Declare Financial Independence Day
With the Fourth of July upon us, it’s time to think about financial independence, too.
Sadly, many Americans are beginning to wonder if that’s attainable. In a study conducted late last year by LearnVest and Chase Blueprint, only 43% of respondents believe that achieving the American dream is possible.
What is the American Dream? That’s difficult to define, but approximately 80% of respondents said it included owning a home. Roughly half said it involved attending college, getting married or having children.
Here are three tips to help you reach financial independence and achieve your American Dream:
Create specific goals: We all know we are supposed to save and invest. But for what? What do you (and your family, if you have one) need for the future? And what do you want for the future? Perhaps you want to buy a home. Or maybe you are happy renting to avoid maintenance costs, property taxes and other expenses. If you have children, you may want to save for college. On the other hand, you might want to plan for taking an exotic vacation every year after you turn 50. Only by clearly picturing your goals can you even begin to save enough money for them. Money Management International has an excellent online worksheet.
Measure your progress toward your goals: Once you’ve identified your goals, now comes the challenging part. How much do you need to save, invest and earn to reach them? If you want to buy a home, for example, you need an idea of your desired location so you can monitor home prices. (See U.S.A Today’s list of best real estate research sites.) You also need to know approximately how much money you will need as a down payment (based on your credit history and other factors), and how much your outlays will be for a mortgage, insurance, maintenance and other expenses. While educating yourself about all your goals might seem daunting, it’s been shown that the only way to truly achieve a financial goal is to know the details as precisely as possible.
Make your money work for you: Working with a financial advisor, learn the tips and tricks to increase your savings and your rate of return on your investments. For example, set up automatic payroll deductions into savings and brokerage accounts to make saving foolproof. Also, lower your tax bill. Obviously, any contributions to your 401(k) come from your pre-tax income.

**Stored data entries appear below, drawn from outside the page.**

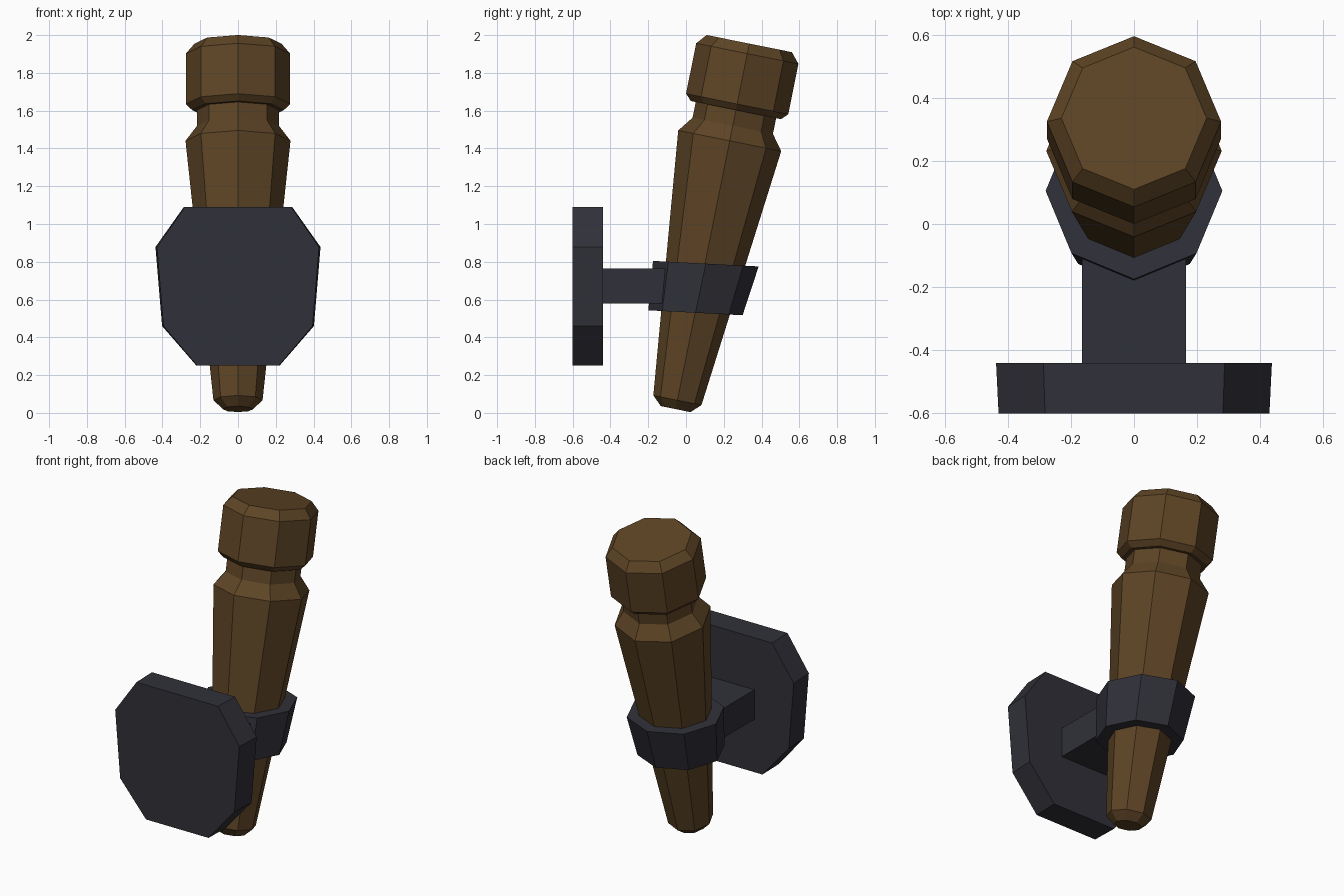
import bpy, bmesh, math
from mathutils import Matrix, Vector

if "Cube" in bpy.data.objects:
    bpy.data.objects.remove(bpy.data.objects["Cube"])


def material(name, rgb):
    m = bpy.data.materials.new(name)
    m.diffuse_color = (*rgb, 1)
    m.use_nodes = True
    m.node_tree.nodes["Principled BSDF"].inputs["Base Color"].default_value = m.diffuse_color
    return m


WOOD = material("brown wood", (0.112, 0.059, 0.019))
IRON = material("dark iron", (0.030, 0.030, 0.041))
SIDES = 8


def loft(name, rings, mat):
    """Skin a list of vertex loops and cap both ends."""
    bm = bmesh.new()
    loops = [[bm.verts.new(p) for p in ring] for ring in rings]
    for a, b in zip(loops, loops[1:]):
        for i in range(len(a)):
            j = (i + 1) % len(a)
            bm.faces.new((a[i], a[j], b[j], b[i]))
    bm.faces.new(loops[0])
    bm.faces.new(loops[-1])
    bmesh.ops.recalc_face_normals(bm, faces=bm.faces)
    mesh = bpy.data.meshes.new(name)
    bm.to_mesh(mesh)
    bm.free()
    mesh.materials.append(mat)
    ob = bpy.data.objects.new(name, mesh)
    bpy.context.collection.objects.link(ob)
    return ob


def octagon(centre, radius, tilt):
    """Octagon with corners on the axes, leaning back by tilt degrees."""
    rot = Matrix.Rotation(-math.radians(tilt), 3, 'X')
    return [Vector(centre) + rot @ Vector((radius * math.cos(i * math.tau / SIDES),
                                           radius * math.sin(i * math.tau / SIDES), 0))
            for i in range(SIDES)]


# Leaning wooden handle and head, as (distance along axis, radius)
LEAN = 11.4
base = Vector((0, -0.055, 0.02))
axis = Vector((0, math.sin(math.radians(LEAN)), math.cos(math.radians(LEAN))))


def turned(name, profile):
    loft(name, [octagon(base + axis * s, r, LEAN) for s, r in profile], WOOD)


turned("torch_handle", [(0, 0.08), (0.048, 0.13), (1.449, 0.278), (1.53, 0.217), (1.64, 0.217)])
turned("torch_head", [(1.615, 0.243), (1.648, 0.276), (1.92, 0.276), (1.974, 0.23)])

# Iron collar around the handle
loft("collar", [octagon((0, 0.05, 0.53), 0.25, 3), octagon((0, 0.105, 0.79), 0.28, 3)], IRON)

# Wall plate, mirrored half outline
half = [(0.22, 0.25), (0.402, 0.46), (0.437, 0.878), (0.287, 1.09)]
outline = half + [(-x, z) for x, z in reversed(half)]
loft("wall_plate", [[(x * k, y, z) for x, z in outline]
                    for y, k in ((-0.6, 0.982), (-0.44, 1.0))], IRON)

# Arm between plate and collar
section = [(-0.165, 0.58), (0.165, 0.58), (0.165, 0.765), (-0.165, 0.765)]
loft("arm", [[(x, y, z) for x, z in section] for y in (-0.45, -0.10)], IRON)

But also consider investing in municipal bonds (paying tax-free interest), funneling money to a qualified college savings plan or opening a healthcare savings plan.